DIRECTIONS FOR THIS TASK
For the word "storey", state how many lines below contain it. Give no other text.

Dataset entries
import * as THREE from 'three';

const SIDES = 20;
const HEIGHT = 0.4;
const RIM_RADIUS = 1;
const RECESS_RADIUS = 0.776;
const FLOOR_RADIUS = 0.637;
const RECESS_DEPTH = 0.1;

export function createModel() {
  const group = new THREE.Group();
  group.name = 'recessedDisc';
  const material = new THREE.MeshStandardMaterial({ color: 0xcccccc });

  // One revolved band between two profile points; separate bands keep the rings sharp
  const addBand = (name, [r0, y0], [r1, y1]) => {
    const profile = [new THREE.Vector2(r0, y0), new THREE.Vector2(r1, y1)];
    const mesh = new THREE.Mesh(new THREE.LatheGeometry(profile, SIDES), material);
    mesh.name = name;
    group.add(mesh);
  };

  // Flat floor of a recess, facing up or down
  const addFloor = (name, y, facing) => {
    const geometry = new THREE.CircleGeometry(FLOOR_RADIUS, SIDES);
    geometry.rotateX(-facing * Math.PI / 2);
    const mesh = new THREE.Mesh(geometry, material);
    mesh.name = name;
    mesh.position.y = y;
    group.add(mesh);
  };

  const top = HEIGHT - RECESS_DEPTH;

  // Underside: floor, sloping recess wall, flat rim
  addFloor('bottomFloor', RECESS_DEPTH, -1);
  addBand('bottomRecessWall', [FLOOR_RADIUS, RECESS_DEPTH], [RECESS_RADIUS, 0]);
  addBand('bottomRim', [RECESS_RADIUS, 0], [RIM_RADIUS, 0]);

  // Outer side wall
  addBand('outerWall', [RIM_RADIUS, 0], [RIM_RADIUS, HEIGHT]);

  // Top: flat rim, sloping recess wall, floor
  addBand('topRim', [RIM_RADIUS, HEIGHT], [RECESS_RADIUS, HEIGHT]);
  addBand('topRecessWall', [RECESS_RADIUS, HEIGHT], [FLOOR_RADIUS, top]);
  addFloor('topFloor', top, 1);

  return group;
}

==

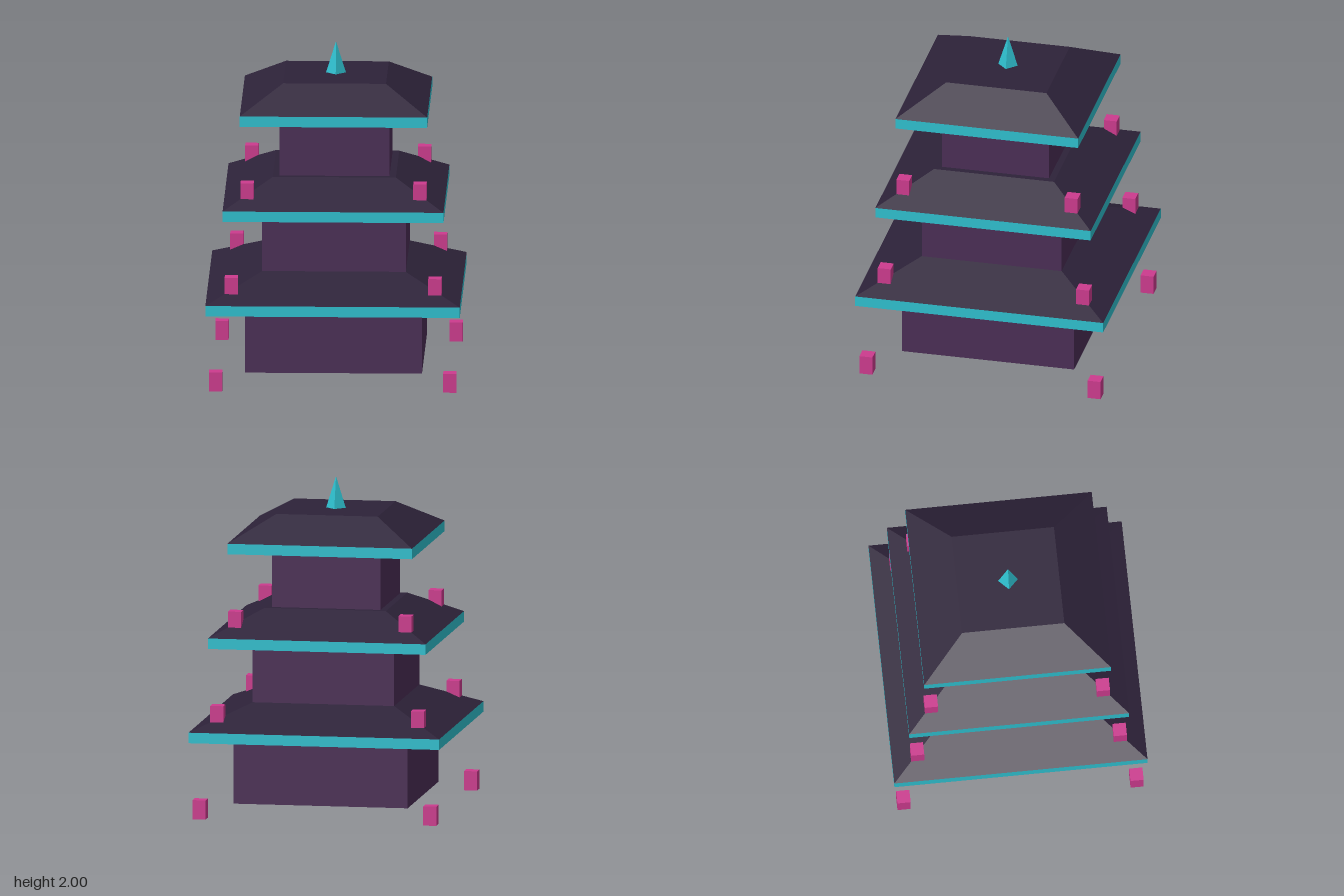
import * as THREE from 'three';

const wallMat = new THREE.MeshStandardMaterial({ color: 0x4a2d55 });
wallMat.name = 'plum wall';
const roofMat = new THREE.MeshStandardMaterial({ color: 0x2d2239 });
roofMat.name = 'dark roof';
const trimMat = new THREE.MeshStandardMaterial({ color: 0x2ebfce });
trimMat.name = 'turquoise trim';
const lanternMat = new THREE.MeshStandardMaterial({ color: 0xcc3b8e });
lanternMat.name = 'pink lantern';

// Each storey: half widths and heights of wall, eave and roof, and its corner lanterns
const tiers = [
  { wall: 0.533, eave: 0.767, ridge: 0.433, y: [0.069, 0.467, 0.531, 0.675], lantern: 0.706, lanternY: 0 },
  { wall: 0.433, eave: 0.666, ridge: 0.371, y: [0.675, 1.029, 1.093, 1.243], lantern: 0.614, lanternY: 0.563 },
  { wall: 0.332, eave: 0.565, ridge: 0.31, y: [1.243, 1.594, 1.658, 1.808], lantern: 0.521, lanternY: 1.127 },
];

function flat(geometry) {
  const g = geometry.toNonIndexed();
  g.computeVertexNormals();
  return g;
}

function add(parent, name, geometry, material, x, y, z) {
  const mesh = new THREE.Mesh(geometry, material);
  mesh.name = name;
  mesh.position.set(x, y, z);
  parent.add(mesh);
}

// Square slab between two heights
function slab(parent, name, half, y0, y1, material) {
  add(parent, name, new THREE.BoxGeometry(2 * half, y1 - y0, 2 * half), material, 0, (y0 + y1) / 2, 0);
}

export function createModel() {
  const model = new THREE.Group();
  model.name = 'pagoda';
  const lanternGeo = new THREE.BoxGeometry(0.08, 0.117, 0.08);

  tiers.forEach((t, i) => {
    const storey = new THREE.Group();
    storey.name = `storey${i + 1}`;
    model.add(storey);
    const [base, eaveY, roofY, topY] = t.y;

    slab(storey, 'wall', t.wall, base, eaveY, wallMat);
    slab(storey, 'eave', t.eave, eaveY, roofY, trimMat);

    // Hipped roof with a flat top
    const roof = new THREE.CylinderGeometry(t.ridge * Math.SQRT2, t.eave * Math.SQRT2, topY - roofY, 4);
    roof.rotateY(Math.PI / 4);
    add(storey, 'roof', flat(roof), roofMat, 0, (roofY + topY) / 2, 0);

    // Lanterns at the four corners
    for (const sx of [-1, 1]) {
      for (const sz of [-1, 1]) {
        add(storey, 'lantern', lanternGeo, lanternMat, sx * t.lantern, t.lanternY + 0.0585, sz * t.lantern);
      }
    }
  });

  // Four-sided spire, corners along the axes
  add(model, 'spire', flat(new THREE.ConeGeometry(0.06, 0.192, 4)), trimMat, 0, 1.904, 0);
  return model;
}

ANSWER TO THIS PROBLEM
8